Examining the reason given for a profit warning is a good place to start when assessing the risk.
Here are a few things worth considering:
- Does it have strong finances? Companies with little or no debt can become targets for private equity companies which like to load companies up with debt, improve the profits for a few years and then sell the business.
- Can the business recover? Some businesses have just hit a rough patch and there is often potential for recovery.
- Are the shares cheap enough? Housebuilders after the financial crisis are a great example of this. Many were priced as if they were going out of business and were valued at a big discount to their asset values, but the market picked up and profits recovered even before Help to Buy was introduced in 2013.
What should you do when you get a profit warning?
According to Schroders, there are three important questions to ask:
- Has the piece of bad news affected our view of long-term profits?
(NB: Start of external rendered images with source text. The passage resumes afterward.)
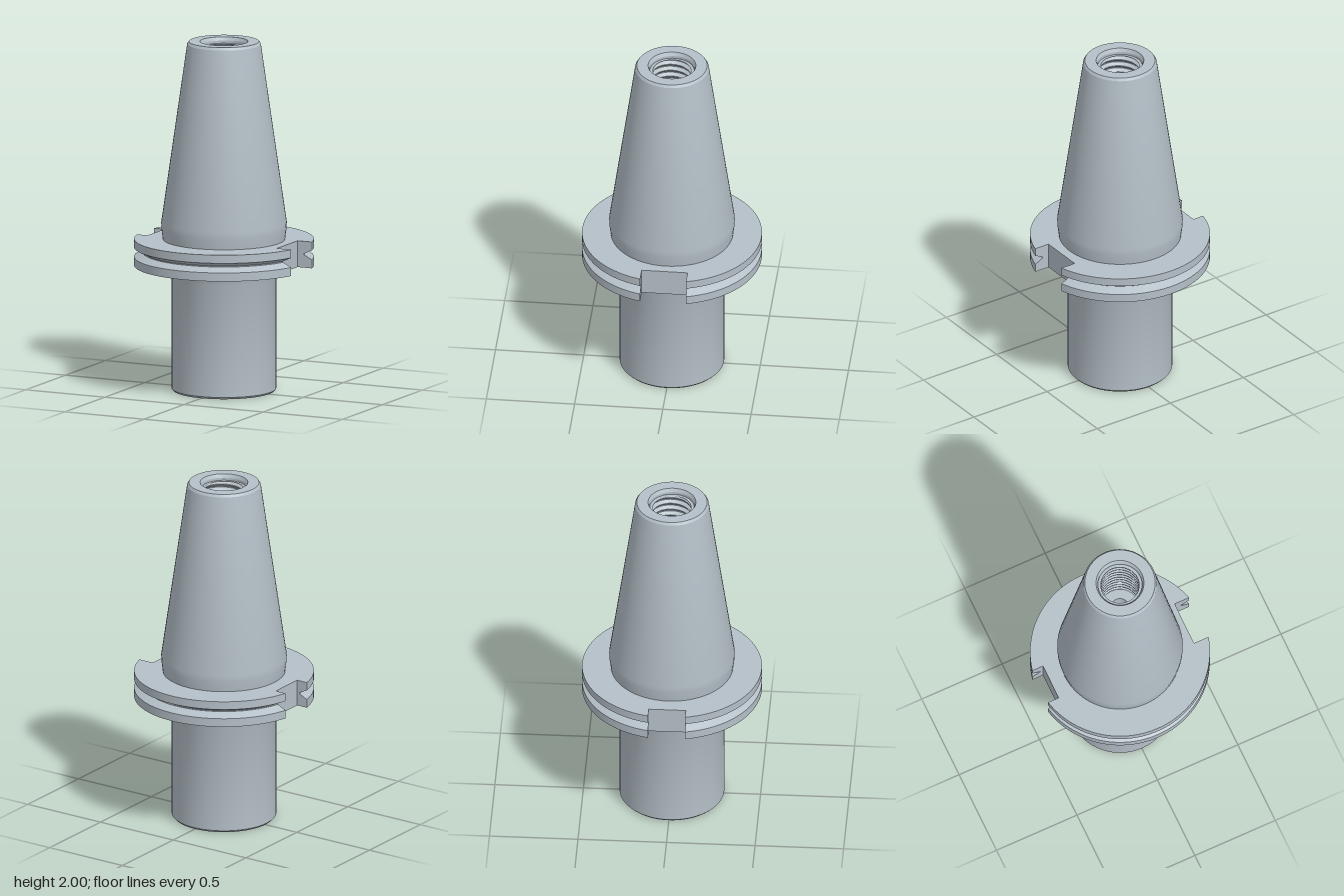
import * as THREE from 'three';
import { toCreasedNormals } from 'three/addons/utils/BufferGeometryUtils.js';

const steel = new THREE.MeshStandardMaterial({ color: 0xb5c0c8 });
steel.name = 'steel';

function part(name, geometry, parent) {
  const mesh = new THREE.Mesh(geometry, steel);
  mesh.name = name;
  parent.add(mesh);
  return mesh;
}

// Profile of [radius, y]; rising points face outward, falling points face inward
function turned(profile, segments = 64) {
  const points = profile.map(([r, y]) => new THREE.Vector2(r, y));
  return new THREE.LatheGeometry(points, segments);
}
const crisp = (geometry) => toCreasedNormals(geometry, 0.4);

function circle(x, y, r) {
  return new THREE.Path().absarc(x, y, r, 0, Math.PI * 2, true);
}

// Flat face at height y, looking up or down
function flatFace(shape, y, up) {
  return new THREE.ShapeGeometry(shape, 32).rotateX(up ? -Math.PI / 2 : Math.PI / 2).translate(0, y, 0);
}

function blindHole(name, x, y, z, r, depth, parent) {
  const hole = part(name, crisp(turned([[0, depth], [r, depth], [r, 0]], 32)), parent);
  hole.position.set(x, y, z);
}

// Round flange outline of radius R with two drive slots of different size
function flangeOutline(R) {
  const a = Math.asin(0.13 / R), b = Math.asin(0.105 / R), steps = 48;
  const points = [];
  const add = (x, z) => points.push(new THREE.Vector2(x, z));
  const arc = (from, to) => {
    for (let i = 0; i <= steps; i++) {
      const t = from + (to - from) * i / steps;
      add(R * Math.cos(t), R * Math.sin(t));
    }
  };
  add(0.4, -0.13);
  add(0.4, 0.13);
  arc(a, Math.PI - b);
  add(-0.43, 0.105);
  add(-0.43, -0.105);
  arc(Math.PI + b, Math.PI * 2 - a);
  return points;
}

// Wall lofted through the flange outline at each [radius, y] level
function flangeWall(levels) {
  const positions = [], index = [];
  const n = flangeOutline(levels[0][0]).length;
  levels.forEach(([R, y], k) => {
    flangeOutline(R).forEach((p) => positions.push(p.x, y, p.y));
    if (k === 0) return;
    for (let i = 0; i < n; i++) {
      const j = (i + 1) % n, lo = (k - 1) * n, hi = k * n;
      index.push(lo + i, hi + i, lo + j, hi + i, hi + j, lo + j);
    }
  });
  const geometry = new THREE.BufferGeometry();
  geometry.setAttribute('position', new THREE.Float32BufferAttribute(positions, 3));
  geometry.setIndex(index);
  return crisp(geometry);
}

// Internal screw thread: a zigzag bore sheared into a helix and trimmed at both ends
function threadGeometry(top, bottom, major, minor, pitch) {
  const profile = [];
  for (let y = top + pitch; y > bottom - pitch * 2; y -= pitch) {
    profile.push([major, y], [major, y - pitch * 0.12], [minor, y - pitch * 0.5], [minor, y - pitch * 0.62]);
  }
  const segments = 48;
  const geometry = turned(profile, segments);
  const pos = geometry.attributes.position;
  for (let i = 0; i < pos.count; i++) {
    const turn = Math.floor(i / profile.length) / segments;
    pos.setY(i, THREE.MathUtils.clamp(pos.getY(i) + pitch * turn, bottom, top));
  }
  return crisp(geometry);
}

export function createModel() {
  const model = new THREE.Group();
  model.name = 'toolHolder';
  const flangeLow = 0.717, flangeHigh = 0.868, R = 0.507;

  // Tapered shank with its rim and bore mouth
  part('taperShank', crisp(turned([
    [0.345, flangeHigh], [0.353, 0.93], [0.354, 0.965], [0.208, 1.985], [0.198, 2],
    [0.135, 2], [0.125, 1.98], [0.125, 1.965],
  ])), model);

  // Threaded bore, its floor and the through channel down to the tool bore
  part('innerThread', threadGeometry(1.965, 1.6, 0.125, 0.108, 0.04), model);
  part('innerBore', crisp(turned([
    [0.126, 1.6], [0.052, 1.6], [0.052, 0.75], [0.124, 0.75], [0.124, 0.012], [0.132, 0],
  ])), model);

  // Flange with V groove and drive slots
  const flange = new THREE.Group();
  flange.name = 'flange';
  model.add(flange);
  part('flangeWall', flangeWall([
    [R, flangeLow], [R, 0.766], [0.458, 0.791], [0.458, 0.797], [R, 0.821], [R, flangeHigh],
  ]), flange);
  const topShape = new THREE.Shape(flangeOutline(R));
  topShape.holes.push(circle(0, 0, 0.344));
  part('flangeTop', flatFace(topShape, flangeHigh, true), flange);

  // Underside with two blind balance holes
  const underShape = new THREE.Shape(flangeOutline(R));
  underShape.holes.push(circle(0, 0, 0.319));
  for (const degrees of [30, 60]) {
    const t = THREE.MathUtils.degToRad(180 + degrees);
    const x = 0.41 * Math.cos(t), z = 0.41 * Math.sin(t);
    underShape.holes.push(circle(x, z, 0.078));
    blindHole('balanceHole', x, flangeLow, z, 0.078, 0.045, flange);
  }
  part('flangeUnderside', flatFace(underShape, flangeLow, false), flange);

  // Cylindrical nose with a flared collar below the flange
  part('nose', crisp(turned([
    [0.284, 0], [0.295, 0.012], [0.295, 0.655], [0.32, flangeLow],
  ])), model);

  // End face with the tool bore and two small coolant holes
  const endShape = new THREE.Shape().absarc(0, 0, 0.284, 0, Math.PI * 2, false);
  endShape.holes.push(circle(0, 0, 0.132));
  for (const side of [-1, 1]) {
    endShape.holes.push(circle(0, side * 0.237, 0.018));
    blindHole('coolantHole', 0, 0, side * 0.237, 0.018, 0.3, model);
  }
  part('noseEndFace', flatFace(endShape, 0, false), model);

  return model;
}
- Is the bad news something that cannot be changed over a reasonable period of time?
- Has the risk increased?
In my opinion, it makes sense to always look at the management discussion to decide if a stock’s price is accurately valued by the market.
Why are profit warnings on the rise in the UK?
The number of profit warnings issued by UK-listed companies in the first quarter of 2022 increased 44% year-on-year with a record number of warnings citing rising costs as increased commodity and energy prices fuel inflation, according to the latest EY-Parthenon Profit Warnings report.
Sainsbury’s recent profit warning comes after Tesco and Morrisons also said profits would be hit by rising costs, slower sales and heavy competition on price as the grocery sector was hit by a mix of the pandemic, Brexit and Russia’s war in Ukraine.
Online retailer Asos has also recently announced a profit warning and reported that customers are returning items with a much higher frequency.
In recent weeks Halfords has also issued a profit warning. They announced that pre-tax profit this year would be in the region of £65mln to £75mln, down from previous guidance of £80mln to £90mln, on an “uncertain” outlook. The market generally sees uncertainty with a negative market response.
January and February are a common months for profit warnings as there are a lot of companies reporting and publishing earnings forecasts.
Delays in the financial market often have a negative effect on a stock price too – and so any company delaying publishing from a stated period will often be treated as a warning announcement.
How should you trade profit warnings?
I go through the RNS announcements ever morning in order to find stocks that will move.
Profit warnings, earnings upgrades, and boards of directors changing are all reasons for a move.
Once I have a target trade, I then load up Level 2 and look for a level where I’d like to get short.
Sometimes I’ll deal in the pre-market by calling my broker, checking the borrow, and then asking them to call a market maker and short the stock.
For SETS stocks, I’ll deal in the auction and try to get short in the uncrossing trade.